ACTIVITY: Reproduce the records below exactly; the images should not appear.

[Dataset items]
● ● ● ●

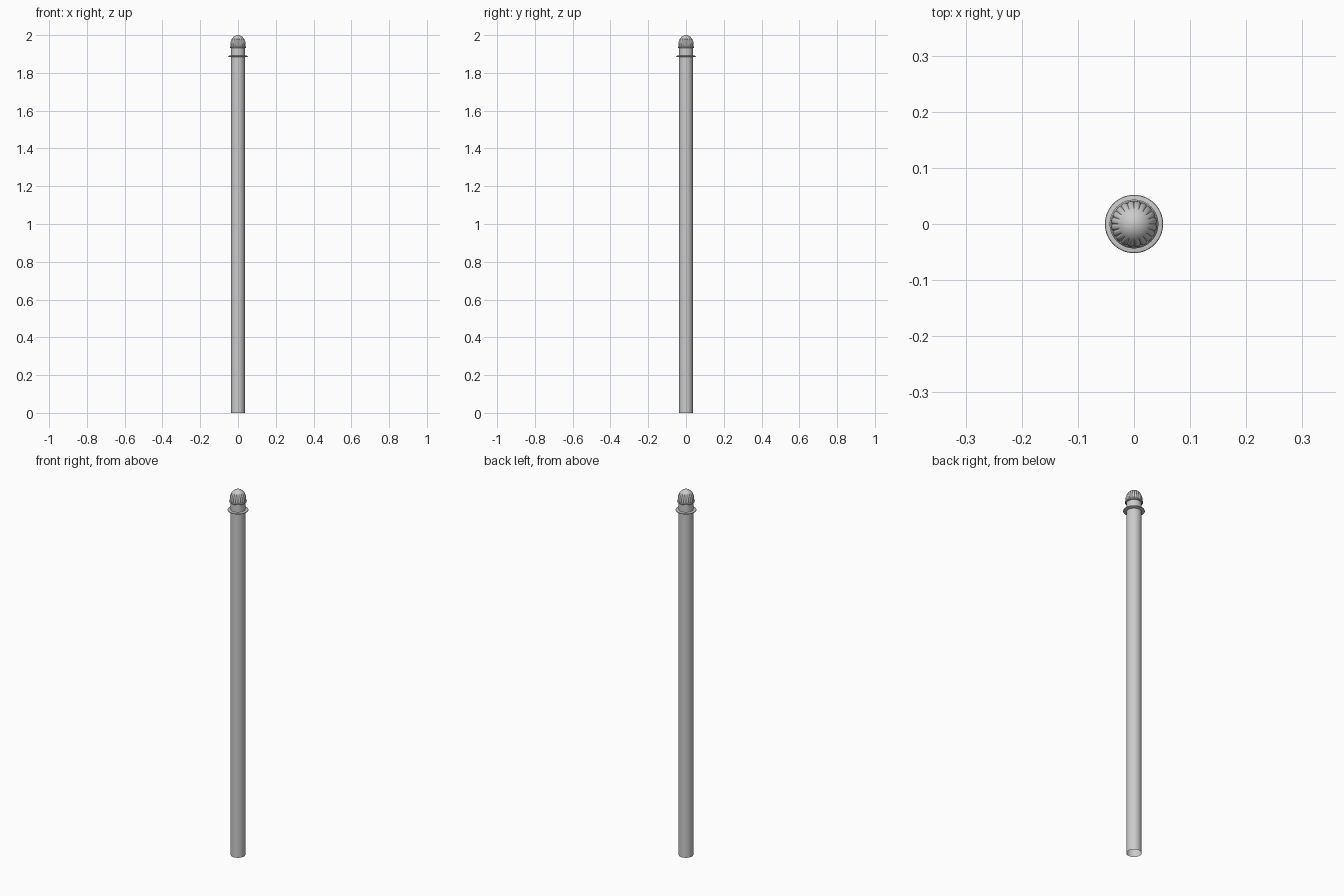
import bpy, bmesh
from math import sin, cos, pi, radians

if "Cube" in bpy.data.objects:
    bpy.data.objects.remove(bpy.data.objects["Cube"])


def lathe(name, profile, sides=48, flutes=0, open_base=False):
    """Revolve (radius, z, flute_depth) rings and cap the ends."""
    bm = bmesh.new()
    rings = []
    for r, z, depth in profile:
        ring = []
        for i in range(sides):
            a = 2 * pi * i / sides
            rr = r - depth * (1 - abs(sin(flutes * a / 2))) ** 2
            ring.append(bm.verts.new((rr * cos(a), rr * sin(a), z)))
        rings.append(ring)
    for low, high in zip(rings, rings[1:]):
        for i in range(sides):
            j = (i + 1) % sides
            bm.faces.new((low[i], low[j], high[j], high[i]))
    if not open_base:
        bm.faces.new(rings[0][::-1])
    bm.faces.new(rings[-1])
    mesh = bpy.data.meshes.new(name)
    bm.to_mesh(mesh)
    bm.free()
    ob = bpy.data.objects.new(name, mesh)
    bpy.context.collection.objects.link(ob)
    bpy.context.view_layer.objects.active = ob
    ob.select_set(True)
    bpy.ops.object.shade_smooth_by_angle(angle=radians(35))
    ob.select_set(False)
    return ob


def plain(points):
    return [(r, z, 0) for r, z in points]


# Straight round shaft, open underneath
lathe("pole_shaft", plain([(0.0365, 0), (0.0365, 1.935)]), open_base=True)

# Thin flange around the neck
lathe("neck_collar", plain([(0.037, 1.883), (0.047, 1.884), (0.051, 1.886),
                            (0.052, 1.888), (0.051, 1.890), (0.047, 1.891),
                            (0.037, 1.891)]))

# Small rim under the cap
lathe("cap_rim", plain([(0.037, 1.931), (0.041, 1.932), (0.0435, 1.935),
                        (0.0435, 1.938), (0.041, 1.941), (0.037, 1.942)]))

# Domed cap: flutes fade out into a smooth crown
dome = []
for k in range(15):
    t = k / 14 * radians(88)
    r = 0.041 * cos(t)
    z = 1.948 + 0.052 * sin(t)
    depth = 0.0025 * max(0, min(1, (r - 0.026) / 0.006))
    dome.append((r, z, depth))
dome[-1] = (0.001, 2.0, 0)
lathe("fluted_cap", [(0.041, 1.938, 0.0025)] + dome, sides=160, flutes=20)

● ● ● ●

YOUR RESPONSE:
import bpy, bmesh
from math import sin, cos, pi, radians

if "Cube" in bpy.data.objects:
    bpy.data.objects.remove(bpy.data.objects["Cube"])


def lathe(name, profile, sides=48, flutes=0, open_base=False):
    """Revolve (radius, z, flute_depth) rings and cap the ends."""
    bm = bmesh.new()
    rings = []
    for r, z, depth in profile:
        ring = []
        for i in range(sides):
            a = 2 * pi * i / sides
            rr = r - depth * (1 - abs(sin(flutes * a / 2))) ** 2
            ring.append(bm.verts.new((rr * cos(a), rr * sin(a), z)))
        rings.append(ring)
    for low, high in zip(rings, rings[1:]):
        for i in range(sides):
            j = (i + 1) % sides
            bm.faces.new((low[i], low[j], high[j], high[i]))
    if not open_base:
        bm.faces.new(rings[0][::-1])
    bm.faces.new(rings[-1])
    mesh = bpy.data.meshes.new(name)
    bm.to_mesh(mesh)
    bm.free()
    ob = bpy.data.objects.new(name, mesh)
    bpy.context.collection.objects.link(ob)
    bpy.context.view_layer.objects.active = ob
    ob.select_set(True)
    bpy.ops.object.shade_smooth_by_angle(angle=radians(35))
    ob.select_set(False)
    return ob


def plain(points):
    return [(r, z, 0) for r, z in points]


# Straight round shaft, open underneath
lathe("pole_shaft", plain([(0.0365, 0), (0.0365, 1.935)]), open_base=True)

# Thin flange around the neck
lathe("neck_collar", plain([(0.037, 1.883), (0.047, 1.884), (0.051, 1.886),
                            (0.052, 1.888), (0.051, 1.890), (0.047, 1.891),
                            (0.037, 1.891)]))

# Small rim under the cap
lathe("cap_rim", plain([(0.037, 1.931), (0.041, 1.932), (0.0435, 1.935),
                        (0.0435, 1.938), (0.041, 1.941), (0.037, 1.942)]))

# Domed cap: flutes fade out into a smooth crown
dome = []
for k in range(15):
    t = k / 14 * radians(88)
    r = 0.041 * cos(t)
    z = 1.948 + 0.052 * sin(t)
    depth = 0.0025 * max(0, min(1, (r - 0.026) / 0.006))
    dome.append((r, z, depth))
dome[-1] = (0.001, 2.0, 0)
lathe("fluted_cap", [(0.041, 1.938, 0.0025)] + dome, sides=160, flutes=20)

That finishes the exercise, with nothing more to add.